What once was an iconic venue for live music is now a lifeless slab of concrete. Heights residents and visitors used to walk up to the bar or the stage, but now they walk through the vacant, tree-lined property as a shortcut to another watering hole, a restaurant or maybe to return home.
The century-old building that was Fitzgerald’s, which had more than a 40-year run as a popular concert spot, was demolished in May. What’s to become of the lot has been a hot topic among those who frequent the intersection of White Oak Drive and Studewood Street, where there are well-liked bars and restaurants on the other three corners.
Clues can be found on the website for Verde Communities, a real estate investment firm that develops and manages properties throughout the Houston area. A page dedicated to “Fitzgerald’s at White Oak” shows a video montage of the former building, recounts its history and outlines a plan for the future – a mixed-use development with a multi-story structure.
“We hope this will include retail and multi-family residential uses, and perhaps a street level or rooftop lounge which, perhaps in a modest way, is an homage to the history of the Fitzgerald’s site,” the website reads.
The marketing material goes against previous news reports and speculation among Heights residents that Fitzgerald’s will be replaced by an automated parking garage, the specialty of the Chicago-based company that purchased the property from Sara Fitzgerald last summer. Easy Park and affiliated entities, according to Harris County Appraisal District records and a prominent Heights Realtor, own more land near the property and have other projects in the works.

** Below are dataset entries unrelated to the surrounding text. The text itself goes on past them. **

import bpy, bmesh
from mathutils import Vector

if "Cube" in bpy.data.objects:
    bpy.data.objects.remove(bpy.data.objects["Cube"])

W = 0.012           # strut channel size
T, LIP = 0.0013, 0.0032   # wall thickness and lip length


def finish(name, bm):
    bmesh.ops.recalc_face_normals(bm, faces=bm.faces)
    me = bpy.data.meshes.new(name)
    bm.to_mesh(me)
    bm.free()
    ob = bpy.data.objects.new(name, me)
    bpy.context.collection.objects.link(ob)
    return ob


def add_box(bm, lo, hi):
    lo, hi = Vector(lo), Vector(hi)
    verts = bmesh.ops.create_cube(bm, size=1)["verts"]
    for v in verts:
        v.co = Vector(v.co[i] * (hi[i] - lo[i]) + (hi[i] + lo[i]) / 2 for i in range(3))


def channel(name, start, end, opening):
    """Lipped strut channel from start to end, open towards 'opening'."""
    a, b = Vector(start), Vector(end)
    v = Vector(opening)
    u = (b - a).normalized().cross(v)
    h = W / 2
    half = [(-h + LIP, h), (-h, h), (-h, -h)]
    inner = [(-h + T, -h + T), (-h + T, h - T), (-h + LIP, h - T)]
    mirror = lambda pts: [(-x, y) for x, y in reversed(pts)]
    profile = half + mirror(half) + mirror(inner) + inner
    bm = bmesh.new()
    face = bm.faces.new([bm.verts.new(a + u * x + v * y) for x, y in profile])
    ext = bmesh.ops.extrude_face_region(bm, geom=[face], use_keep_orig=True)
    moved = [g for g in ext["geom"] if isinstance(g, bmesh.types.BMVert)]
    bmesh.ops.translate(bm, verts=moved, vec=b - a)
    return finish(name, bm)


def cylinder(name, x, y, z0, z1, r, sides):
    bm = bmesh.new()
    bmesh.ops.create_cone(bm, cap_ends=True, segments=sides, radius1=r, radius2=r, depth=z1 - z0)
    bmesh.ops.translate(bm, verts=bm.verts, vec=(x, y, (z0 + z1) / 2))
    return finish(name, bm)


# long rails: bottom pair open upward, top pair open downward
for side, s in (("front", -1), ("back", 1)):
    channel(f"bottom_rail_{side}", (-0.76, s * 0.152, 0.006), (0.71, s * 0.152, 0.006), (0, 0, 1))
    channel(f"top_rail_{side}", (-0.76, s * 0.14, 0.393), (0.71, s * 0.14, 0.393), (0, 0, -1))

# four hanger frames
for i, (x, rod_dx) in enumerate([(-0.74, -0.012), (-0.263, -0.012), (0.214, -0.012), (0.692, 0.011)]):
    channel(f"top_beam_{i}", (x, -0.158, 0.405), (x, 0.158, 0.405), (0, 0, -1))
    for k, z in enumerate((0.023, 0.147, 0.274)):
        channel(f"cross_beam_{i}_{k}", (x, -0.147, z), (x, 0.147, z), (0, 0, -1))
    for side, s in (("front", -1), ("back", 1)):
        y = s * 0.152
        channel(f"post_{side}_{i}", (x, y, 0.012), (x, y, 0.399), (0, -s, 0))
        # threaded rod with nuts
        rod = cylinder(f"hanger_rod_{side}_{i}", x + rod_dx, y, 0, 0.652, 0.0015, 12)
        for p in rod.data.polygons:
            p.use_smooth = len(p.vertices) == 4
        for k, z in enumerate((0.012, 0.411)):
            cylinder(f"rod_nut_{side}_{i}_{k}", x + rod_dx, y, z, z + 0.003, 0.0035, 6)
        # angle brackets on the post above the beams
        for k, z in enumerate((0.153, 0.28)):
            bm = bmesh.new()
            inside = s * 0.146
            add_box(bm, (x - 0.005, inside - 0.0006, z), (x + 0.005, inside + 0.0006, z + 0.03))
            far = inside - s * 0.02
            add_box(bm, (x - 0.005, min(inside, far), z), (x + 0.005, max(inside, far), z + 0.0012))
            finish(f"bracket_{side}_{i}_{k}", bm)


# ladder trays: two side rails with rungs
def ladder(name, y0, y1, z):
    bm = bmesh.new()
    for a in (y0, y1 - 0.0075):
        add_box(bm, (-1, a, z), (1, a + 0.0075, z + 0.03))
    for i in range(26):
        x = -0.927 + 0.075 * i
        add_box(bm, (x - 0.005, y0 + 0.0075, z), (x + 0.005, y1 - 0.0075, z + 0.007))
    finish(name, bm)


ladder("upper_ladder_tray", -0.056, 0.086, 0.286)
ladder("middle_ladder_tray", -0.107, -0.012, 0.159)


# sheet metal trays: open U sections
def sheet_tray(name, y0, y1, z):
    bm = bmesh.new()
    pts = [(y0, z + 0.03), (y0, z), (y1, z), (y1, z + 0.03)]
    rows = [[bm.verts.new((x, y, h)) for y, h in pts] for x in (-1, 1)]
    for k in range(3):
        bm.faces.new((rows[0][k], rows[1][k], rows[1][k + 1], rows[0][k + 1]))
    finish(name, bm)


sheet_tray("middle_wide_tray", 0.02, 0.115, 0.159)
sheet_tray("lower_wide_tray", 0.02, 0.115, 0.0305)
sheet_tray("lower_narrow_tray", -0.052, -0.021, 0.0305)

Across White Oak Drive and a little bit to the west, South Heights on White Oak is under construction at 2805 White Oak Dr. According to online leasing information, the plan is for 10,000 square feet of restaurant and retail space.
The site next to Gostic Gulch used to be a parking lot for the cluster of businesses across the street, which includes Barnaby’s, Christian’s Tailgate, District Dental, Linear Salon, Pho Binh, Public House and Tacos A Go Go. Signs now indicate that parking for those businesses is available on the same lot as the former Fitzgerald’s.
“The terrible thing was they tore up that parking lot, so there was nowhere to park,” said Woodland Heights resident Alli Johnson, who walked through the empty Fitzgerald’s lot Tuesday on her way to Barnaby’s. “Then at the same time, they started tearing this up.”
HCAD records show the under-construction retail development, along with the group of businesses across the street, are on property owned by South Heights Purchase LLC, which shares a Chicago address with Easy Park. So does Heights Studemont Purchase Company LLC, which HCAD lists as the owner for the former Fitzgerald’s site as well as three lots immediately to the north with 6th ½ Street addresses.
Verde Communities’ Marilyn Jimenez confirmed they are all affiliated with Easy Park. According to HCAD, the properties’ combined appraisal value is nearly $12 million.
Heights Realtor Bill Baldwin, a member of the Houston Planning Commission, said the lead investor for Easy Park is Jesse Levine. Neither he nor Easy Park, which has not responded to multiple messages left at its Chicago office, could be reached for comment.
Baldwin, citing conversations he’s had with Levine, said the plan for the White Oak developments includes a multi-story parking garage on the north side of the street. There now is a small, one-story garage between Christian’s Tailgate and Tacos A Go Go.
Baldwin said he would prefer not to see a parking garage at the Fitzgerald’s lot, which is at the northwest corner of White Oak and Studewood, but realizes the need for more parking on a street lined with destinations and oftentimes parked vehicles.
“As this area densifies, we all have a greater need for parking,” he said.
There is a “potential snag,” Baldwin said, regarding the plan for the mixed-use development where Fitzgerald’s once stood. The three lots immediately to the north are included in a Special Minimum Lot Size Area (SMLSA) application filed in March with the city’s Planning & Development Department.
According to HCAD, those lots are designated for single-family residential use. If the SMLSA application is approved by property owners, the planning commission and Houston City Council, it would be in effect for 40 years and could prevent those lots from being used for commercial purposes or for a multi-family residential complex.
“I think he’s hung up a little bit there,” Baldwin said of Levine.
Johnson said many nearby Heights homeowners are against the addition of apartment complexes, although she would welcome more retail developments and especially likes the idea of a rooftop lounge because it would provide good views of downtown.
Winston Manley and Kris Wathen, who are 29-year-old roommates just south of White Oak Drive and rode their bikes to Christian’s Tailgate on Tuesday evening, also said they would be in support of more restaurant and bar options on the street. But they disagreed that there is a need for more parking, at least for automobiles.
“Our generation Ubers everywhere,” Manley said. “Parking garages are nice, but it’s irrelevant to us.”